The nation's commercial lenders in 2008 will be facing rougher financial market conditions. The source of much of the turbulence will be the hangover from the credit crunch of 2007. Compounding the challenges will be the ongoing fallout from the swift collapse of the subprime mortgage market on the residential side. [??] While the commercial and residential lending markets are separate markets, they are related and extremely sensitive to each other's financial health, industry sources point out. That was clearly evident in mid-2007 as the subprime mortgage market suddenly turned south and investors on the commercial side reawakened to risk. [??] The credit markets experienced a sudden severe and widespread reversal in investor risk sentiment and a resulting flight to safety, according to the Expectations & Market Realities in Real Estate: 2008 report, co-produced by Des Moines, Iowa-based Principal Real Estate Investors; Chicagobased Real Estate Research Corporation (RERC); and Boston-based CBRE/Torto Wheaton Research, a business unit of Los Angeles-based CB Richard Ellis Group Inc. [??] The Expectations report concedes that the credit squeeze was triggered by the subprime residential mortgage debacle, but notes its true origins lie elsewhere. [??] These origins, the report says, include several successive years of increasing appetite for risk on the part of investors spread across the globe; an increasing use of leverage throughout the financial system; and the growing dominance of complex structured finance products in the credit system, which turned out to be riskier than most investors had envisioned.
Yellow flag is flying
As a result of all that, the yellow caution flag is out for the commercial real estate market and is likely to stay there for an extended time, the Expectations report notes.
Thomas Jaekel, chief investment officer of Chicago-based Wrightwood Capital, a leading provider of value-added capital to the commercial real estate industry, traces the evolution of the crisis: "At mid-year 2007, there was hope that disruptions in the single-family market would be contained within that market. But that changed in August 2007, when investors became nervous about the commercial market. They theorized that the same lax credit standards taking place in the residential market would also take place in the commercial market."
Jaekel says investors holding commercial mortgage-backed securities (CMBS) bonds concluded that default rates were very low, and expected higher rates as a consequence of what was happening in the residential markets. They wanted to sell, but found limited demand.
That triggered a spiral effect, which slowed willingness to originate new loans, putting the brakes on lending activity. "The financial markets are built on trust," he observes.

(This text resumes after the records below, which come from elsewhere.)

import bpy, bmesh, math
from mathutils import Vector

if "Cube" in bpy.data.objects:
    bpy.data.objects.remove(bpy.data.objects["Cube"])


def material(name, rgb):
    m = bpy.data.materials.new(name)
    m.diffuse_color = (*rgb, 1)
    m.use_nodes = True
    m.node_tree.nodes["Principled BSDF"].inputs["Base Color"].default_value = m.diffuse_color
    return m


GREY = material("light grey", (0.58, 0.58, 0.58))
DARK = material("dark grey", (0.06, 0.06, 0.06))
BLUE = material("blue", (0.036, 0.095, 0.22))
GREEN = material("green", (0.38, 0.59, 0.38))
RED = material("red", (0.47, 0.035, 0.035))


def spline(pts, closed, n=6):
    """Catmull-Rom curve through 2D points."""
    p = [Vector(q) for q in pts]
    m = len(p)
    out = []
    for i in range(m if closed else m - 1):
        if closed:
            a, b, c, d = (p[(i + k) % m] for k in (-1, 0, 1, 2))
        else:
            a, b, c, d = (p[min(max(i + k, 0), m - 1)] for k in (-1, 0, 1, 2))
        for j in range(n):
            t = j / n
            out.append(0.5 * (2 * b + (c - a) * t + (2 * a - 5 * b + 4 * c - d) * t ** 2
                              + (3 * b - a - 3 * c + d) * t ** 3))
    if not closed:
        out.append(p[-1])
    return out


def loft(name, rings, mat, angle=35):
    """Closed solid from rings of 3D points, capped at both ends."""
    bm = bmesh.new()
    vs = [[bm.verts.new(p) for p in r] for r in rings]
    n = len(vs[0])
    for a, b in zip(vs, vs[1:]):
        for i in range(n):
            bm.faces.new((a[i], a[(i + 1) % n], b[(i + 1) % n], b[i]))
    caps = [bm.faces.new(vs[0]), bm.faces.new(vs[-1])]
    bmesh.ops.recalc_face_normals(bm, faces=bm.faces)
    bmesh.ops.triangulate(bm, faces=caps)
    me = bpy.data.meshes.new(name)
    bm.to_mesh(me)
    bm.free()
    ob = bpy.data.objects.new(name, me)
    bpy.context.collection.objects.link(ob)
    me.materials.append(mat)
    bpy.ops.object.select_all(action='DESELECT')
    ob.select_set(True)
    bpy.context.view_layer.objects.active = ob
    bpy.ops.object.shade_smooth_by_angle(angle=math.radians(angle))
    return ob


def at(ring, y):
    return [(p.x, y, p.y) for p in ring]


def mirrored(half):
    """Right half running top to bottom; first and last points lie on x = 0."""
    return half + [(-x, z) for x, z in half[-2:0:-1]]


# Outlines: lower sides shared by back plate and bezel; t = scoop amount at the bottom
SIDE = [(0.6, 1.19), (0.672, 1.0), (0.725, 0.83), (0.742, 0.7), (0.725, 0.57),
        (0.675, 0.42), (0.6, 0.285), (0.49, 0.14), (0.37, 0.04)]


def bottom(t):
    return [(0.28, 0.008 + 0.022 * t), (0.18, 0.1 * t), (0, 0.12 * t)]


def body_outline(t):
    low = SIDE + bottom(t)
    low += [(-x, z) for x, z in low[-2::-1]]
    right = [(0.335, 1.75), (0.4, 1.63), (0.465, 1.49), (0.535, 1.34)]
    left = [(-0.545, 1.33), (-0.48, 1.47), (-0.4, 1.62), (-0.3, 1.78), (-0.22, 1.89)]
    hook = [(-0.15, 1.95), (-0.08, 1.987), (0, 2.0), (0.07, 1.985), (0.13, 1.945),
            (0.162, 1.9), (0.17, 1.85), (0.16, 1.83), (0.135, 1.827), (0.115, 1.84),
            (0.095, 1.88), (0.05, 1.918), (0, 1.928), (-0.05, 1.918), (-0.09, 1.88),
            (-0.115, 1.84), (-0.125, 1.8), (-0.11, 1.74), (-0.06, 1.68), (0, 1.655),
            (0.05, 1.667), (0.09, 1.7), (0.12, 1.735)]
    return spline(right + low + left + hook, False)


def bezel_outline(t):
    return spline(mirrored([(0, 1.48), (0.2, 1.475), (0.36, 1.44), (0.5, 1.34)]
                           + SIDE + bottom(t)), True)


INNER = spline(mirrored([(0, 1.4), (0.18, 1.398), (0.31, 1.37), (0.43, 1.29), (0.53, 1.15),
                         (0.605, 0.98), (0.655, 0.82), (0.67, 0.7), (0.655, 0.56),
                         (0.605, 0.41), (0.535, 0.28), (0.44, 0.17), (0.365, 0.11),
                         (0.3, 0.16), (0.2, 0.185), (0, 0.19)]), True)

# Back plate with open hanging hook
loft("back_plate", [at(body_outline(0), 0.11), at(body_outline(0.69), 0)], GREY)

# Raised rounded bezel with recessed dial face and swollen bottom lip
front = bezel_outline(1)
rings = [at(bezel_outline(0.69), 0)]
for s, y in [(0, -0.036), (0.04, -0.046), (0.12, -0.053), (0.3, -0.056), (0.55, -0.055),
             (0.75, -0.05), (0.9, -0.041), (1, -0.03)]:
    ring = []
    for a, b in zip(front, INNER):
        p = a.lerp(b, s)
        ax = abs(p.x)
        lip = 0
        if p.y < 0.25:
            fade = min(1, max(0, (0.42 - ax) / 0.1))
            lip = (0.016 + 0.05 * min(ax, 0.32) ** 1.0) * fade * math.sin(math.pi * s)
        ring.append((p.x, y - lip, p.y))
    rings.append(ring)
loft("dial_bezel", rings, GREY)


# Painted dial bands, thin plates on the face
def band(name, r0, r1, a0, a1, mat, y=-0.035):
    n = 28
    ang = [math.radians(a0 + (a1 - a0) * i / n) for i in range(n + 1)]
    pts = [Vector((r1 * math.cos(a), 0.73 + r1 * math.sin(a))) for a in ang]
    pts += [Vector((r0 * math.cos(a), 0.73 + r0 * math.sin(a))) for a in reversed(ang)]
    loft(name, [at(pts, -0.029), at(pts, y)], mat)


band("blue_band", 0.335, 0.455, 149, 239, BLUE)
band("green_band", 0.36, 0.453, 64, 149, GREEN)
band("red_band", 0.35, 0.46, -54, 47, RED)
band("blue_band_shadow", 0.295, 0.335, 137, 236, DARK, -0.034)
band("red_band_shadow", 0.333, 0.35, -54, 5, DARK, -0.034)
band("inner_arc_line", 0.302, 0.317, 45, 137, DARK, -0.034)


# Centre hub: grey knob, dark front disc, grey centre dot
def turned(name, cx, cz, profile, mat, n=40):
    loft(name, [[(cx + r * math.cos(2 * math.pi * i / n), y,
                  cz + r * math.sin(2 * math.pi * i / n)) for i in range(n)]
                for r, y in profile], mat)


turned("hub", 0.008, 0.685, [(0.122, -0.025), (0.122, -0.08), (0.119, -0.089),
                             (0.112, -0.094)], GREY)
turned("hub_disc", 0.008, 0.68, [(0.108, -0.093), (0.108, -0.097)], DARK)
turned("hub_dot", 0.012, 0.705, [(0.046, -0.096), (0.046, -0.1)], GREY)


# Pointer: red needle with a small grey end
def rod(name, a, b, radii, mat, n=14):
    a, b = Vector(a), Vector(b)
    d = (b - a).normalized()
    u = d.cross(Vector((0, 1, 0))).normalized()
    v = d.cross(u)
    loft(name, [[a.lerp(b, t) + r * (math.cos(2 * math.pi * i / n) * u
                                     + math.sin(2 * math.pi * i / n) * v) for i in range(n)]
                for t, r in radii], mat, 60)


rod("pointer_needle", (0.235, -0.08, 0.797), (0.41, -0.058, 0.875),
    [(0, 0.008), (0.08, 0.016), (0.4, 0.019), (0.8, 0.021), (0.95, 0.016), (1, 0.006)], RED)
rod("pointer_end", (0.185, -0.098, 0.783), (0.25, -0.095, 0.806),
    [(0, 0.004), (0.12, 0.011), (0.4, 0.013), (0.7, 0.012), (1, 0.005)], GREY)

Robert Bach, senior vice president of research and client services for Chicago-based Grubb & Ellis Co., picks up the story: He says the credit market turmoil disrupted many investment transactions by shutting off the spigot of easy money that fueled the market in recent years. As a result, investors and lenders piled into risk-free Treasury securities, driving prices up and interest rates down for those instruments while forsaking riskier investments.
Bach concurs with the Expectations report in observing that the credit market turmoil amounts to a global repricing of risk--a reaction against lending practices that had become too aggressive across a variety of debt instruments, asset classes and economic sectors, of which commercial real estate was just one.
Many of these same conclusions are affirmed in the Emerging Trends in Real Estate 2008 report, co-produced by the Washington, D.C.-based Urban Land Institute (ULI) and New York-based PricewaterhouseCoopers LLC.
The report concludes commercial real estate investors merely overspent and were overleveraged, bidding up prices well beyond what reasonable revenue forecasts could support. …